      Potential predictors of adoption of the Tobacco Heating System by U.S. adult smokers: An actual use study

      Roulet, S.; Chrea, C.; Kanitscheider, C.; Kallischnigg, G.; Magnani, P.; Weitkunat, R.

      Feb 24, 2019

      Background: This was a pre-market actual use study with the Tobacco Heating System (THS), a candidate modified risk tobacco product, conducted with adult smokers in eight cities in the United States. The main goal of the study was to describe THS adoption in a real-world setting. The aim of this analysis was to identify potential predictors for adoption of THS using stepwise logistic regression method.

      Methods: This actual use study was an observational study assessing self-reported stick-by-stick consumption of the THS product compared with the use of commercial cigarettes over six weeks. The study aimed at replicating the usage of THS in real-world conditions with participants being able to consume cigarettes, THS, and any other nicotine-containing products (e.g., e-cigarettes, cigars, etc.) ad libitum.

      Results: 14.6% of participants adopted THS, which comprised 70% or more of their total tobacco consumption by the end of the observational period (in Week 6). The main predictors of adoption were the liking of the smell, taste, aftertaste, and ease of use of THS. The proportion of adoption was higher in participants aged 44 years and older and in Hispanic or Latino adult smokers. Additionally, adoption of THS was more likely in participants who had never attempted to quit smoking and in participants who smoked up to 10 cigarettes per day. Finally, the adoption of THS was higher in participants who consumed both regular and menthol THS compared with those who consumed only one THS variant.

      Conclusions: The main predictors of THS adoption were positive sensory assessment and the ease of use. Socio-demographic characteristics and smoking habits appeared much less important.
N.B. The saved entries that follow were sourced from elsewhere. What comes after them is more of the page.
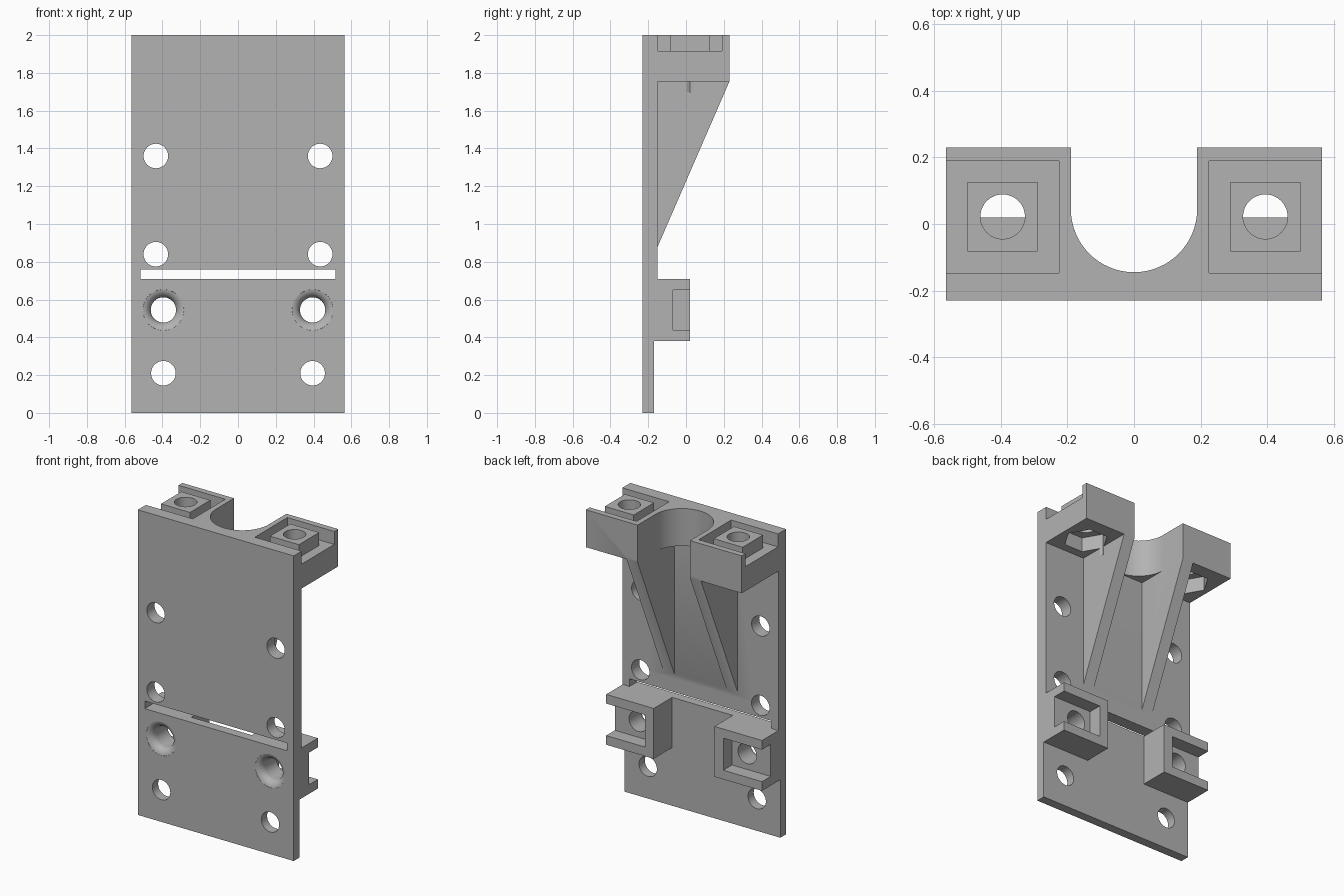
import bpy, bmesh, math
from mathutils import Vector

cube = bpy.data.objects.get("Cube")
if cube:
    bpy.data.objects.remove(cube, do_unlink=True)

grey = bpy.data.materials.new("plain grey")
grey.use_nodes = True
colour = (0.45, 0.45, 0.45, 1)
grey.diffuse_color = colour
grey.node_tree.nodes["Principled BSDF"].inputs["Base Color"].default_value = colour


def finish(name, bm):
    bmesh.ops.recalc_face_normals(bm, faces=bm.faces)
    mesh = bpy.data.meshes.new(name)
    bm.to_mesh(mesh)
    bm.free()
    mesh.materials.append(grey)
    ob = bpy.data.objects.new(name, mesh)
    bpy.context.collection.objects.link(ob)
    return ob


def prism(name, points, vec):
    bm = bmesh.new()
    face = bm.faces.new([bm.verts.new(p) for p in points])
    new = bmesh.ops.extrude_face_region(bm, geom=[face])["geom"]
    bmesh.ops.translate(bm, vec=vec, verts=[v for v in new if isinstance(v, bmesh.types.BMVert)])
    return finish(name, bm)


def side_prism(name, profile, x0, x1):
    return prism(name, [(x0, y, z) for y, z in profile], (x1 - x0, 0, 0))


def box(name, x, y, z):
    x, y = sorted(x), sorted(y)
    profile = [(y[0], z[0]), (y[1], z[0]), (y[1], z[1]), (y[0], z[1])]
    return side_prism(name, profile, x[0], x[1])


def lathe(name, centre, axis, rings, n=48):
    """Closed turned solid; rings are (position along axis, radius)."""
    bm = bmesh.new()
    loops = []
    for h, r in rings:
        loop = []
        for i in range(n):
            a = 2 * math.pi * i / n
            u, v = r * math.cos(a), r * math.sin(a)
            p = (u, h, v) if axis == "y" else (u, v, h)
            loop.append(bm.verts.new(Vector(centre) + Vector(p)))
        loops.append(loop)
    for a, b in zip(loops, loops[1:]):
        for i in range(n):
            j = (i + 1) % n
            bm.faces.new((a[i], a[j], b[j], b[i]))
    bm.faces.new(loops[0])
    bm.faces.new(loops[-1])
    return finish(name, bm)


def combine(target, tool, operation):
    mod = target.modifiers.new("combine", "BOOLEAN")
    mod.object, mod.operation, mod.solver = tool, operation, "EXACT"
    tool.hide_render = True
    graph = bpy.context.evaluated_depsgraph_get()
    mesh = bpy.data.meshes.new_from_object(target.evaluated_get(graph))
    target.modifiers.clear()
    target.data = mesh
    bpy.data.objects.remove(tool, do_unlink=True)


W, FRONT, BACK = 0.565, -0.23, 0.23
HOLE_X, HOLE_Y, BRACKET_Z, R = 0.395, 0.022, 0.545, 0.067

# Back plate with the overhanging top block
profile = [(FRONT, 0), (-0.17, 0), (-0.17, 0.71), (-0.15, 0.71), (-0.15, 1.755),
           (BACK, 1.755), (BACK, 2), (FRONT, 2)]
body = side_prism("mounting_plate", profile, -W, W)

# Round-bottomed channel through the top block
arc = [math.pi + math.pi * i / 32 for i in range(33)]
channel = [(0.19 * math.cos(a), 0.045 + 0.19 * math.sin(a), 1.7) for a in arc]
channel += [(0.19, 0.4, 1.7), (-0.19, 0.4, 1.7)]
combine(body, prism("channel", channel, (0, 0, 0.5)), "DIFFERENCE")

# Long slot across the plate
combine(body, box("slot", (-0.515, 0.515), (-0.4, 0), (0.71, 0.76)), "DIFFERENCE")

for s in (-1, 1):
    # Tapering rib under the block
    rib = [(-0.16, 0.857), (BACK, 1.755), (BACK, 1.77), (-0.16, 1.77)]
    combine(body, side_prism("rib", rib, s * 0.19, s * 0.27), "UNION")

    # Rear bracket with a pocket open to the back and the outside
    combine(body, box("bracket", (s * 0.22, s * W), (-0.2, 0.02), (0.38, 0.71)), "UNION")
    combine(body, box("bracket_pocket", (s * 0.285, s * 0.7), (-0.07, 0.1), (0.44, 0.65)),
            "DIFFERENCE")

    # Top pocket, the raised square in it, the nut recess and the bolt hole
    combine(body, box("top_pocket", (s * 0.225, s * 0.7), (-0.147, 0.19), (1.915, 2.1)),
            "DIFFERENCE")
    combine(body, box("raised_square", (s * 0.29, s * 0.5), (-0.083, 0.127), (1.9, 2)), "UNION")
    centre = (s * HOLE_X, HOLE_Y, 0)
    combine(body, lathe("nut_recess", centre, "z", [(1.7, 0.135), (1.85, 0.135)], 6),
            "DIFFERENCE")
    combine(body, lathe("bolt_hole", centre, "z", [(1.7, R), (2.1, R)]), "DIFFERENCE")

    # Plain screw holes through the plate
    for x, z in ((0.435, 1.36), (0.435, 0.84), (HOLE_X, 0.21)):
        combine(body, lathe("screw_hole", (s * x, 0, z), "y", [(-0.4, 0.065), (0, 0.065)]),
                "DIFFERENCE")

    # Bracket hole with a rounded flare at the front
    rings = [(0.1, R)]
    for i in range(9):
        a = math.radians(10 * i)
        rings.append((-0.18 - 0.05 * math.sin(a), R + 0.05 * (1 - math.cos(a))))
    rings.append((-0.26, R + 0.055))
    combine(body, lathe("flared_hole", (s * HOLE_X, 0, BRACKET_Z), "y", rings), "DIFFERENCE")

# Smooth the round surfaces, keep the flat faces and edges crisp
for poly in body.data.polygons:
    poly.use_smooth = max(abs(c) for c in poly.normal) < 0.9999
body.data.set_sharp_from_angle(angle=math.radians(30))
Post-marketing studies will provide further insights on the impact of the THS at the individual and the overall population level.